And why the hell is it now trying to move from the wall to our ceiling?
At times we ascribe too much intelligence to animals, not realising they are as capable of poor decisions as Teresa May in office, Hugh Grant in Hollywood or the American electorate in November.
So this little animal – which we think is a little frog – is making an official Bad Decision and starting to eeeease its way across our ceiling.
The ceiling is 10 foot above the floor, the frog’s body is two inches long.
The frog starts to struggle. Whatever training and development courses it has been on certainly didn’t include ‘Upside Down Traversing of Human Ceilings’.

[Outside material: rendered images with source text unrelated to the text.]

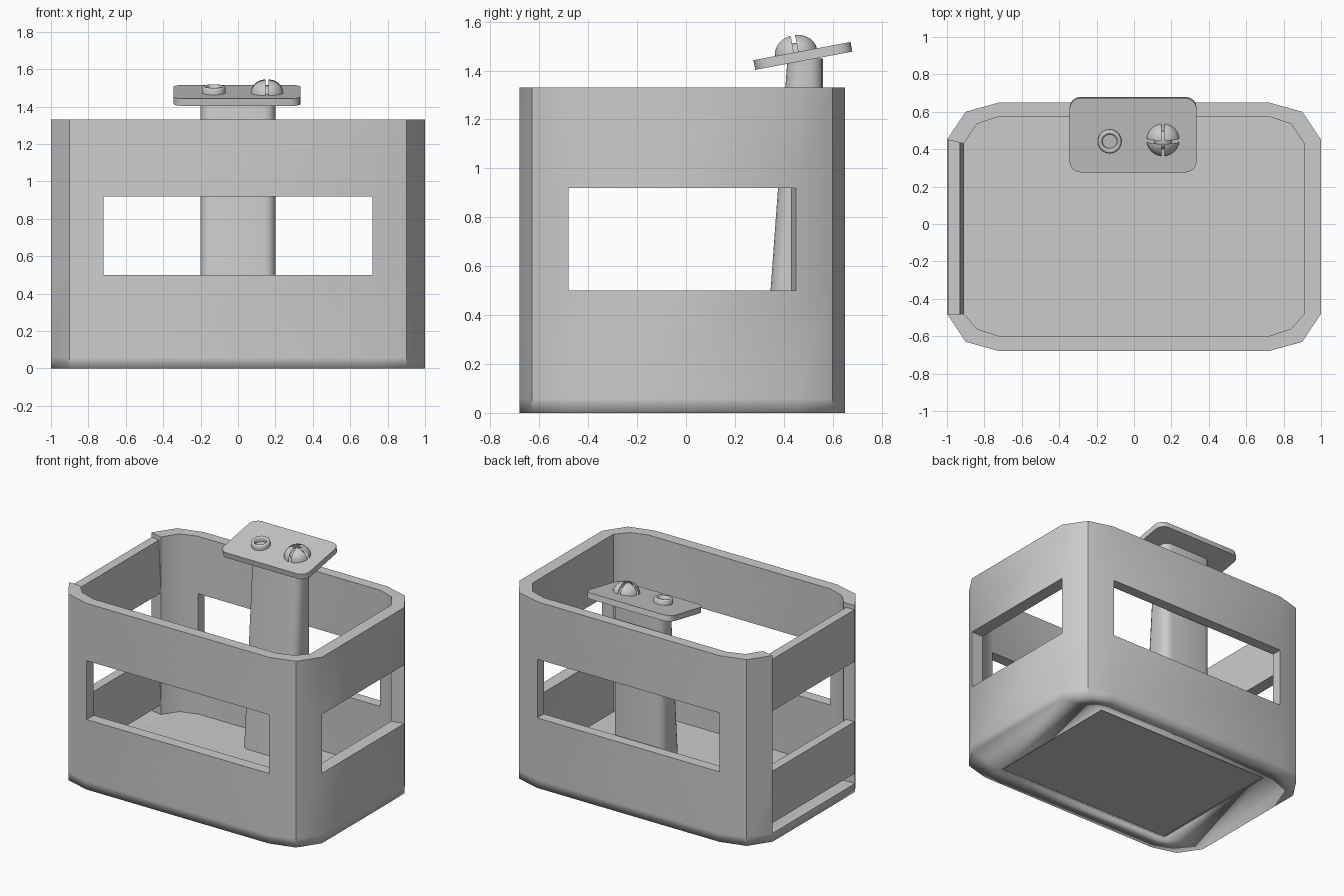
import bpy, bmesh, math
from mathutils import Matrix, Vector

if "Cube" in bpy.data.objects:
    bpy.data.objects.remove(bpy.data.objects["Cube"], do_unlink=True)

GREY = bpy.data.materials.new("light grey")
GREY.use_nodes = True
GREY.diffuse_color = (0.6, 0.6, 0.6, 1)
GREY.node_tree.nodes["Principled BSDF"].inputs["Base Color"].default_value = (0.6, 0.6, 0.6, 1)


def finish(bm, name, matrix=None, sharp=40, blend_below=-1):
    """Turn a bmesh into a smooth shaded object with sharp creases."""
    bmesh.ops.remove_doubles(bm, verts=bm.verts, dist=0.0005)
    bmesh.ops.recalc_face_normals(bm, faces=bm.faces)
    for f in bm.faces:
        f.smooth = True
    for e in bm.edges:
        low = max(v.co.z for v in e.verts) < blend_below
        e.smooth = low or e.calc_face_angle(0) < math.radians(sharp)
    mesh = bpy.data.meshes.new(name)
    bm.to_mesh(mesh)
    bm.free()
    mesh.materials.append(GREY)
    obj = bpy.data.objects.new(name, mesh)
    if matrix:
        obj.matrix_world = matrix
    bpy.context.collection.objects.link(obj)
    return obj


def box(lo, hi):
    lo, hi = Vector(lo), Vector(hi)
    bm = bmesh.new()
    bmesh.ops.create_cube(bm, size=1)
    for v in bm.verts:
        v.co = (lo + hi) / 2 + v.co * (hi - lo)
    return bm


def round_uprights(bm, radius, segments=4):
    edges = [e for e in bm.edges if abs(e.verts[0].co.z - e.verts[1].co.z) > 0.02]
    bmesh.ops.bevel(bm, geom=edges, offset=radius, segments=segments, profile=0.5, affect='EDGES')


# --- Cabin body: a ring of wall cells, some left out as openings ---
def outline(half):
    return half + [(-x, y) for x, y in reversed(half)]


outer = outline([(0.72, -0.68), (0.9, -0.63), (1, -0.48), (1, 0.45), (0.9, 0.6), (0.72, 0.65)])
inner = outline([(0.72, -0.6), (0.84, -0.56), (0.91, -0.48), (0.91, 0.43), (0.84, 0.535), (0.72, 0.575)])
base = [(max(-0.7, min(0.7, x)), max(-0.53, min(0.5, y))) for x, y in inner]
base = [(math.copysign(0.7, x), -0.53 if y < 0 else 0.5) for x, y in base]
levels = [0, 0.06, 0.5, 0.92, 1.33]
COUNT = len(outer)
RIGHT_SIDE, BACK, DOOR, FRONT = 2, 5, 8, 11


def kept(i, k):
    i %= COUNT
    if not 0 <= k < len(levels) - 1:
        return False
    if i == DOOR:
        return k == 0
    return not (i in (RIGHT_SIDE, BACK, FRONT) and k == 2)


bm = bmesh.new()
out_v = [[bm.verts.new((x, y, z)) for x, y in outer] for z in levels]
in_v = [[bm.verts.new((x, y, z)) for x, y in (inner if z else base)] for z in levels]
for k in range(len(levels) - 1):
    for i in range(COUNT):
        if not kept(i, k):
            continue
        j = (i + 1) % COUNT
        o, n = out_v, in_v
        bm.faces.new((o[k][i], o[k][j], o[k + 1][j], o[k + 1][i]))
        bm.faces.new((n[k][j], n[k][i], n[k + 1][i], n[k + 1][j]))
        if not kept(i, k - 1):
            bm.faces.new((o[k][j], o[k][i], n[k][i], n[k][j]))
        if not kept(i, k + 1):
            bm.faces.new((o[k + 1][i], o[k + 1][j], n[k + 1][j], n[k + 1][i]))
        if not kept(i - 1, k):
            bm.faces.new((o[k][i], o[k + 1][i], n[k + 1][i], n[k][i]))
        if not kept(i + 1, k):
            bm.faces.new((o[k][j], n[k][j], n[k + 1][j], o[k + 1][j]))
finish(bm, "cabin_walls", blend_below=0.03)

# --- Floor and underside ---
bm = bmesh.new()
floor = bm.faces.new([bm.verts.new((x, y, 0.061)) for x, y in inner])
bmesh.ops.inset_individual(bm, faces=[floor], thickness=0.12)
finish(bm, "floor")
finish(box((-0.7, -0.53, 0.008), (0.7, 0.5, 0.03)), "underside_plate")

# --- Two door panels, slimmer along the top edge ---
for name, low, high in (("lower_door_panel", 0.13, 0.5), ("upper_door_panel", 0.93, 1.3)):
    bm = box((-0.995, -0.49, low), (-0.91, 0.46, high))
    for v in bm.verts:
        if v.co.z > high - 0.01 and v.co.x > -0.95:
            v.co.x = -0.93
    finish(bm, name)

# --- Control post with a leaning front ---
bm = box((-0.2, 0.31, 0.01), (0.2, 0.56, 1.45))
for v in bm.verts:
    if v.co.z > 1 and v.co.y < 0.4:
        v.co.y = 0.415
round_uprights(bm, 0.06)
finish(bm, "control_post")

# --- Tilted control plate ---
tilt = Matrix.Translation((-0.005, 0.478, 1.46)) @ Matrix.Rotation(math.radians(10.6), 4, 'X')
bm = box((-0.34, -0.202, -0.02), (0.34, 0.202, 0.02))
round_uprights(bm, 0.06)
finish(bm, "control_plate", tilt)

# --- Ring button ---
bm = bmesh.new()
profile = [(0.04, 0), (0.063, 0), (0.063, 0.03), (0.057, 0.037), (0.046, 0.037), (0.04, 0.03)]
verts = [bm.verts.new((r, 0, z)) for r, z in profile]
edges = [bm.edges.new((verts[i - 1], verts[i])) for i in range(len(verts))]
bmesh.ops.spin(bm, geom=verts + edges, cent=(0, 0, 0), axis=(0, 0, 1),
               angle=math.tau, steps=24, use_duplicate=False)
finish(bm, "ring_button", tilt @ Matrix.Translation((-0.125, -0.03, 0.018)), sharp=50)

# --- Domed knob split into four by cross grooves ---
knob = tilt @ Matrix.Translation((0.16, -0.025, 0.018))
for q in range(4):
    bm = bmesh.new()
    bmesh.ops.create_uvsphere(bm, u_segments=24, v_segments=14, radius=0.088)
    for axis, gap in (((0, 0, 1), 0), ((1, 0, 0), 0.009), ((0, 1, 0), 0.009)):
        cut = bmesh.ops.bisect_plane(bm, geom=bm.verts[:] + bm.edges[:] + bm.faces[:],
                                     plane_co=Vector(axis) * gap, plane_no=axis, clear_inner=True)
        bmesh.ops.holes_fill(bm, edges=[e for e in cut["geom_cut"]
                                        if isinstance(e, bmesh.types.BMEdge)], sides=0)
    bmesh.ops.scale(bm, vec=(1, 1, 0.83), verts=bm.verts)
    finish(bm, "knob_quarter_%d" % (q + 1), knob @ Matrix.Rotation(q * math.pi / 2, 4, 'Z'))
bm = bmesh.new()
bmesh.ops.create_uvsphere(bm, u_segments=16, v_segments=10, radius=0.05)
finish(bm, "knob_core", knob @ Matrix.Diagonal((1, 1, 0.8, 1)))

It looks as nervous as it pads down a spongy foot and hesitantly moves its body across, like a climber unsure of the next hold.
We are on our beds as the unthinkable happens. We see a scared amphibian but surely it knows its limits? Right.
The frog falls off the ceiling.
Three females scream in a way not seen since the Beatles hit America. Two young tones and one older one. Larynxes split and ear drums crack..
DON’T JUST BLOODY SIT THERE DAN GO AND DO SOMETHING.
My only response is to laugh.
At the frog, my family and my own inability to catch tree frogs. I haven’t taken that course either.
This frog has just fallen 60 x its body length and it recovers well, perched on a bed. Which is like us falling ~300 feet.
CATCH IT FOR GOD’S SAKE JUST DO SOMETHING. NOW.
I grab a cup. That’s how you catch things, right? Except it’s a useless trendy cappuccino coffee cup the size of a thimble – no frog is going to be trapped in there.
GET ON WITH IT DON’T BE SO USELESSS.
The younger daughter starts crying. Proper distressed tears designed to trigger a parent to take action.
As I get near the frog it jumps with a talent which makes Carl Lewis look sluggish, clears two feet in a millisecond and lands straight behind the bedhead.
Now do you see it? Tiny, right?
FOR GAWWWWWD’S SAKE DAN DO SOMETHING.
So I go into the zone.
I summon up all my 44 years of experience, I put my ego to one side.
I reflect on how to deal with the most talented long jumping tree frog that Brazil has ever produced, a wife who suddenly wants to kill me and two children who are very, very upset and scared.
I decide to do the right thing.
I decide to do the intelligent thing.
I decide to call Reception.
SCUZI, WE HAVE PROBLEM WITH ANIMAL IN THE ROOM.
20 seconds later the charming young female receptionist arrives, expecting to find a killer spider or snake or blood-sucking daemon. She is psyched up to deal with a REAL PROBLEM.
We point out the killer tree frog and our helper can’t help but laugh at us, before remembering that humiliating the guests wasn’t part of her training either.
I have never felt so useless.
She knows the score. And pay attention if you ever need to catch a similar frog: you get a napkin and sneak up on the critter from behind. Then you pounce.
It is unclear if the tree frog survived, but we did and the shame is ours with more to come no doubt.
** Most quotes can be attributed to these two.
*** Not our best biological description.
2 thoughts on “Day 6 – near-death experience with tree frog rattles the troops”
Thank you Dan for that wonderful story, Sam and Ben are in hysterics. Poor little 🐸 xx
Did they teach you NOTHING at that expensive school you went to? CCF training? BTW the quote is from Shakespeare… of course! Enjoy.